HOUSTON, Sept. 3, 2013 Out of the test-tube, onto your jeans? How about your patio deck?
A researcher from the University of Houston has turned his nanotechnology research into reality, launching a nanotech manufacturing company in the University's Energy Research Park.
C-Voltaics will manufacture the coatings, designed to protect fabric, wood, glass and a variety of other products from water, stains, dust and other environmental hazards.
"After you wash your jeans, the color starts to fade. It means you can keep your jeans looking better, longer," Seamus "Shay" Curran, director of UH's Institute for NanoEnergy, said. "Or you might have a very nice white blouse, but the minute you get ketchup or wine on it, you know you're going to have to throw it out. You're not going to have to throw things away because of fading or stains."
The coatings, technically known as self-cleaning hydrophobic nano-coatings, are designed to repel the elements. Curran said they will be competitively priced.
"If you want to have a successful business, it's got to be better and cheaper," he said. "Consumers aren't going to pay for it if it's not."
UH is a shareholder in C-Voltaics, which Chief Energy Officer Ramanan Krishnamoorti said is the first nanotechnology company to be spun off from the University.
Curran developed the coatings in conjunction with his work on portable, solar-powered generators. Solar panels work most efficiently if their surfaces are clean, and the coating acts as a protective barrier against dust, pollen, water and other pollutants.
His solar-powered generator, known as the Storm Cell, also is licensed to C-Voltaics, but Curran said the company will first focus on producing the coatings.

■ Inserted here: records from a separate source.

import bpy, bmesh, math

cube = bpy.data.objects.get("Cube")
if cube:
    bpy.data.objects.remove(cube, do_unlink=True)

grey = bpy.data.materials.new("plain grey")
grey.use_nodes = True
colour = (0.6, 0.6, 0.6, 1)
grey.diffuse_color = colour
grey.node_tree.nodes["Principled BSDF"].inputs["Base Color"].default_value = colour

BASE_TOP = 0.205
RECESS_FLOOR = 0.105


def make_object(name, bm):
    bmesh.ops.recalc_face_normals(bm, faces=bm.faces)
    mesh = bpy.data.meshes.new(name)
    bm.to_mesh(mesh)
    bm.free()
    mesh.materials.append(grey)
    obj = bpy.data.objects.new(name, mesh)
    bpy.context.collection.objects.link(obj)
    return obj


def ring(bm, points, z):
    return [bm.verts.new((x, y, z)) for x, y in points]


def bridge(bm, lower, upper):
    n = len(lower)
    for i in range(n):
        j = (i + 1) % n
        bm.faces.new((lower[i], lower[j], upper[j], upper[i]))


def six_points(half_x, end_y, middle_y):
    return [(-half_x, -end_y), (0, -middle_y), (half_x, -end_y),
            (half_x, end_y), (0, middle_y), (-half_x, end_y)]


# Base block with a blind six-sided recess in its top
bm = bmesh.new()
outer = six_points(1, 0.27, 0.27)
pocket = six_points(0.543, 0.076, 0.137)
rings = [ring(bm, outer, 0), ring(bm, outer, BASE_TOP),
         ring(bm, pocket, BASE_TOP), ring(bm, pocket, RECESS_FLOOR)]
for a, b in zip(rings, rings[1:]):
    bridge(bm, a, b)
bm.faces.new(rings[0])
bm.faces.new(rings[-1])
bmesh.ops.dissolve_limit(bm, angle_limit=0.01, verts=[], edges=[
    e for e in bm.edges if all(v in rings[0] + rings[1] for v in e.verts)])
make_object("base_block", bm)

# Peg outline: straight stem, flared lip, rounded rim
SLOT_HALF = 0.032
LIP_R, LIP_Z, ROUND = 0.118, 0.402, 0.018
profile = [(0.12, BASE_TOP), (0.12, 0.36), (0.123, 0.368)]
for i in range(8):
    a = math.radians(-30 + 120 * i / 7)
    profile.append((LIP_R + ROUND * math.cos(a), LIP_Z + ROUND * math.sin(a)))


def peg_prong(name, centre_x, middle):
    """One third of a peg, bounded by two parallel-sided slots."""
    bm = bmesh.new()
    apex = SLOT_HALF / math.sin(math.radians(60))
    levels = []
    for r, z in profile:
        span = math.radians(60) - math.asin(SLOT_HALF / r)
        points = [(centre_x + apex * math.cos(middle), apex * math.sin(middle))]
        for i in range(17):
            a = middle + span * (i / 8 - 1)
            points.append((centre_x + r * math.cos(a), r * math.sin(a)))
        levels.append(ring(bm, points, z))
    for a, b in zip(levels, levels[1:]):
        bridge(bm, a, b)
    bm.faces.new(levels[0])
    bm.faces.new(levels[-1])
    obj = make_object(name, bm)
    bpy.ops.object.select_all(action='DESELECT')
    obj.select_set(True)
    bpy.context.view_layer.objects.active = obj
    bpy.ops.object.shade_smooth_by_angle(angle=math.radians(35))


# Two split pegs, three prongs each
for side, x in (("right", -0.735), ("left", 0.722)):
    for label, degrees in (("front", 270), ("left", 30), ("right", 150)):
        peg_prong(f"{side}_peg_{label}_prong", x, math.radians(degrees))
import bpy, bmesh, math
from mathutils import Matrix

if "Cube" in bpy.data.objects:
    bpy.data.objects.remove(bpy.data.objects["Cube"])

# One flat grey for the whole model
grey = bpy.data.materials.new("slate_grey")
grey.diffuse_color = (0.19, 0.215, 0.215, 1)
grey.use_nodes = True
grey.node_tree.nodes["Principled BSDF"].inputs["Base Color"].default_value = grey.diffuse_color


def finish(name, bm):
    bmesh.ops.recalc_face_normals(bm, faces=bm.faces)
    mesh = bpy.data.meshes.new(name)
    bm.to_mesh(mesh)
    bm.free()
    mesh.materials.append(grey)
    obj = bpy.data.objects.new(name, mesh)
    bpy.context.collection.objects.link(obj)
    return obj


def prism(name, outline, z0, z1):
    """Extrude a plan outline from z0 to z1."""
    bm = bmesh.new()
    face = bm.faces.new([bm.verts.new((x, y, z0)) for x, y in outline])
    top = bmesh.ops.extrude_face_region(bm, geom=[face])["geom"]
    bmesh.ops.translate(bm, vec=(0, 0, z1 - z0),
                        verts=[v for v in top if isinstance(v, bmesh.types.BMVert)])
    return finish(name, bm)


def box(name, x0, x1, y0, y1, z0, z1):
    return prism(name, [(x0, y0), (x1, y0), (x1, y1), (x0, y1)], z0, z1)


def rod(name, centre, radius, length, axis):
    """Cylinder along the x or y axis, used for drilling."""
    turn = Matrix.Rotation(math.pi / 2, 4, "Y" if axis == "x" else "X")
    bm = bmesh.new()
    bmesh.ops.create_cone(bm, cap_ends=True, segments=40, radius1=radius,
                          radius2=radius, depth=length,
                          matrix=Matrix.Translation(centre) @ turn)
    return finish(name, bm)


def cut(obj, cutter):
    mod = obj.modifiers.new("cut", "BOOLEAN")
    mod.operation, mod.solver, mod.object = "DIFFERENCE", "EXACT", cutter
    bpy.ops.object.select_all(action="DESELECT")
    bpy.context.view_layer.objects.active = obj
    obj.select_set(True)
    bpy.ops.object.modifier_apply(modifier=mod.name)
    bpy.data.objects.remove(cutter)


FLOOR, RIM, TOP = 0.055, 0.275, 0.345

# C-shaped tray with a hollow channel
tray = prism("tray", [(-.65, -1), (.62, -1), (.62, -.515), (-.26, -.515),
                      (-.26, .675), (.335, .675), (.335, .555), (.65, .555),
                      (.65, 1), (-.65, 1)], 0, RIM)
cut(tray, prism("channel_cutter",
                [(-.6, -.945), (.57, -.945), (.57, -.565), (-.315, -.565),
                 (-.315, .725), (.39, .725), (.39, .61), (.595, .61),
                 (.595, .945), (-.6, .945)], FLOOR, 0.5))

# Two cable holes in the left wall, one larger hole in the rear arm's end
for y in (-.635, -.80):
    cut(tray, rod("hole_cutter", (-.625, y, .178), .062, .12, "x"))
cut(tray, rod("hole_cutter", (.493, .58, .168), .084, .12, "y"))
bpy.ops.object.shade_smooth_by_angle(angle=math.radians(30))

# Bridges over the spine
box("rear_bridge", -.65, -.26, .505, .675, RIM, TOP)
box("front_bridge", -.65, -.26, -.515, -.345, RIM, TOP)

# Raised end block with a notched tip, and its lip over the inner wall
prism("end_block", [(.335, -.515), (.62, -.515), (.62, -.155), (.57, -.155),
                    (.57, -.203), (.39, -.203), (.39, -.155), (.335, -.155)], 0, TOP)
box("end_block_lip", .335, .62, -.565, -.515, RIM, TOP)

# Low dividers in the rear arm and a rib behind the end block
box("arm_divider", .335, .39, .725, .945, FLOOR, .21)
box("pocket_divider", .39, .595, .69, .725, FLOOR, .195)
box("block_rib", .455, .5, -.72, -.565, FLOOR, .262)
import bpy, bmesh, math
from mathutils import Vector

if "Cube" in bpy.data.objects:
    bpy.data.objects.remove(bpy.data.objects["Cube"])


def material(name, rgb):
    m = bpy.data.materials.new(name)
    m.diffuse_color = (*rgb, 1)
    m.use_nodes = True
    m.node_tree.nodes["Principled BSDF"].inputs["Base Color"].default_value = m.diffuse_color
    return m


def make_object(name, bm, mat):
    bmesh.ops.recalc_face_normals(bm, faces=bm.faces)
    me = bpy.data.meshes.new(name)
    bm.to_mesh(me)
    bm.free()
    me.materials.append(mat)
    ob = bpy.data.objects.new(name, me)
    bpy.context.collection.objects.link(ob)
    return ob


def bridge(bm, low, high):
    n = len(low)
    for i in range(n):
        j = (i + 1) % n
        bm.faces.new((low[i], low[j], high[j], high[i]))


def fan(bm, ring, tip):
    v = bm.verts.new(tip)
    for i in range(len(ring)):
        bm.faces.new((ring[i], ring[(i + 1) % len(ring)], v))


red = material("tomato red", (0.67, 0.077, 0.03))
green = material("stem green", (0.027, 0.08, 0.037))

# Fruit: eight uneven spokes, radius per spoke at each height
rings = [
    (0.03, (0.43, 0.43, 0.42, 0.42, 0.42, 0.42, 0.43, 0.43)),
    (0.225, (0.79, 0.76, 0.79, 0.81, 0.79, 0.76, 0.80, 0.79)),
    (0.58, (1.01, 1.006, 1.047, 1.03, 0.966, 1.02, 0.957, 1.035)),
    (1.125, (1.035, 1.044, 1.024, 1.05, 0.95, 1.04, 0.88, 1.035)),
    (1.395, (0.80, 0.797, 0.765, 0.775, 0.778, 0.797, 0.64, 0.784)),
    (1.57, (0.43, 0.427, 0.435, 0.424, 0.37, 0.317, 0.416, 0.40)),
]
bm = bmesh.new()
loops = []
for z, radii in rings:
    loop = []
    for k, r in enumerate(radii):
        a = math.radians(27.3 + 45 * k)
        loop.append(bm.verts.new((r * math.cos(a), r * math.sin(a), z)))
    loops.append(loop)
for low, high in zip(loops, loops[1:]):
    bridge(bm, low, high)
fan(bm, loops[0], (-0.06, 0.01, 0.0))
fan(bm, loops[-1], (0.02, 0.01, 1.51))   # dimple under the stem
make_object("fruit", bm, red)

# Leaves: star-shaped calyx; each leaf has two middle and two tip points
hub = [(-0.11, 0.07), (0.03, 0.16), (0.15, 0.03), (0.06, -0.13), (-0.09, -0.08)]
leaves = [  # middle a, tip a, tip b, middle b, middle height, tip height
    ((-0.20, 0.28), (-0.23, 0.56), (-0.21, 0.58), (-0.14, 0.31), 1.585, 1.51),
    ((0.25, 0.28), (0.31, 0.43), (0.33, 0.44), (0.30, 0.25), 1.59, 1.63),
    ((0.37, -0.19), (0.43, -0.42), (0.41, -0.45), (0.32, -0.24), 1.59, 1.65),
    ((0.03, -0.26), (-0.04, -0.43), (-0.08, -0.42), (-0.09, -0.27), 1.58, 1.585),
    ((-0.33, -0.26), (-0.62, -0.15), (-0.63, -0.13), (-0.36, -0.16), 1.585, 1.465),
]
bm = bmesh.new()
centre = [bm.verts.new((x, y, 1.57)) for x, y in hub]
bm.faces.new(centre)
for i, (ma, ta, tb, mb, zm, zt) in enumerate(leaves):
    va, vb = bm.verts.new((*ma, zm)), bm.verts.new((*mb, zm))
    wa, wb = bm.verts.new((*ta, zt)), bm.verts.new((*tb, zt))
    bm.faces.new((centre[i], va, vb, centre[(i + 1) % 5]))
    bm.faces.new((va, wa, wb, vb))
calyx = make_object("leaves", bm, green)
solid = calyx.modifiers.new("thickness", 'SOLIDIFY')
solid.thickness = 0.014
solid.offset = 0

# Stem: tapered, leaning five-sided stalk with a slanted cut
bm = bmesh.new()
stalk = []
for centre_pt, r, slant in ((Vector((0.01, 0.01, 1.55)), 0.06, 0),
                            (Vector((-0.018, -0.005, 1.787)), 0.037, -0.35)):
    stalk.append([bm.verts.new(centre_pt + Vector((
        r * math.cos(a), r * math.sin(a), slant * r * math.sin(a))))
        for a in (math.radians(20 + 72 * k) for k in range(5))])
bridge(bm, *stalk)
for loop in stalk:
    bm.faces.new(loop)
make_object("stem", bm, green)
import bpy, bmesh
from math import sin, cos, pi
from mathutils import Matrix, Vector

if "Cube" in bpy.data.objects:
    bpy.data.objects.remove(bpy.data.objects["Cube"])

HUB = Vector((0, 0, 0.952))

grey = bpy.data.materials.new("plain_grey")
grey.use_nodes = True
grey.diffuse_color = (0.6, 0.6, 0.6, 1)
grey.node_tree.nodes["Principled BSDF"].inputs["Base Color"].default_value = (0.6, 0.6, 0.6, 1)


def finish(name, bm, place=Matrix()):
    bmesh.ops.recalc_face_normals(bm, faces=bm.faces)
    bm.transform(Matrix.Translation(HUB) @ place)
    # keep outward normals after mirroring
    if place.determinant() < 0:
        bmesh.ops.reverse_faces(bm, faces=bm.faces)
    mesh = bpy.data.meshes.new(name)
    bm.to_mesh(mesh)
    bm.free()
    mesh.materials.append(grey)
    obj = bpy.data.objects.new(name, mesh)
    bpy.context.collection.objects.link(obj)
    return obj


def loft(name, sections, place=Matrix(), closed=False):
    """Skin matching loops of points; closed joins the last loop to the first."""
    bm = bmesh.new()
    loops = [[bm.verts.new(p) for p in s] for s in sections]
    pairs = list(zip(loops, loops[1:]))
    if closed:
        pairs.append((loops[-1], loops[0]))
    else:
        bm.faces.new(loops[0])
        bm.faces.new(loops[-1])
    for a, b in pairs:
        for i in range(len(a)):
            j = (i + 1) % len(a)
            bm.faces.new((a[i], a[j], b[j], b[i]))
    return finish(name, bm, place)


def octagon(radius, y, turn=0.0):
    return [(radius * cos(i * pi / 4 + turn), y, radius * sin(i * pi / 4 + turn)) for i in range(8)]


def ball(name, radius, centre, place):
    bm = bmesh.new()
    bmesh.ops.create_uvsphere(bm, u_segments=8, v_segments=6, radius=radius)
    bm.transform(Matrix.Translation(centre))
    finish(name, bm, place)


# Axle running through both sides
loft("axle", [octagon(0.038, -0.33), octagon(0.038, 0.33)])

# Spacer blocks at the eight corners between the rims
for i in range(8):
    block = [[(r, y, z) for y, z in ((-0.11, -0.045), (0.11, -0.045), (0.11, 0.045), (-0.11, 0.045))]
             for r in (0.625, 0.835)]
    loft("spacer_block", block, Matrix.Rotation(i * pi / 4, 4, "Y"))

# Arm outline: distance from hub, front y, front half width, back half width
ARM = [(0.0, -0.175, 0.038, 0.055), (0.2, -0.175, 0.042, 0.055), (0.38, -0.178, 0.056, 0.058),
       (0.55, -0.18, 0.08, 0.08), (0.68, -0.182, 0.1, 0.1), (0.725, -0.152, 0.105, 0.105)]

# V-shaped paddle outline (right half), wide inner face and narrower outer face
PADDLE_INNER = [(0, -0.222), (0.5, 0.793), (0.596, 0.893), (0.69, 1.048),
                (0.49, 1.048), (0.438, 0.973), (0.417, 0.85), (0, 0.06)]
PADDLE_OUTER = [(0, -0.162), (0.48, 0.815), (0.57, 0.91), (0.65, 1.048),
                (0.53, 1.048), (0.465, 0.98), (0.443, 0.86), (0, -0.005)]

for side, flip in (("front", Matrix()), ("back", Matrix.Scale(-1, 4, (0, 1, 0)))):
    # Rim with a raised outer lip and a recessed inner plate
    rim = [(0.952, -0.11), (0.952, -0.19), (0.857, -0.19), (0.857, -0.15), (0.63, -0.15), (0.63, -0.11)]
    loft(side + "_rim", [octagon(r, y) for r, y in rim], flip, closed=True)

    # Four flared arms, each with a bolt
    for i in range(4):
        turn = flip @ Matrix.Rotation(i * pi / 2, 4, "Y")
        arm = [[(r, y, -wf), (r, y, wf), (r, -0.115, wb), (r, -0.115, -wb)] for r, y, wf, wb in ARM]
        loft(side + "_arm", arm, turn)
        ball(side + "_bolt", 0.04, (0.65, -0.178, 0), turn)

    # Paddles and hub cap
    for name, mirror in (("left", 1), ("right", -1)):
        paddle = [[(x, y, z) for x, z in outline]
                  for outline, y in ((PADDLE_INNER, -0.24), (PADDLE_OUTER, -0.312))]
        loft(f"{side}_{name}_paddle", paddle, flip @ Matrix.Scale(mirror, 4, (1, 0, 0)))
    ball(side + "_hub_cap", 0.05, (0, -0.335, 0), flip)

The coatings are slightly different chemically for each type of material to be treated, although Curran said the base chemistry is the same. They will be produced at the Energy Research Park,
|Contact: Jeannie Kever|
University of Houston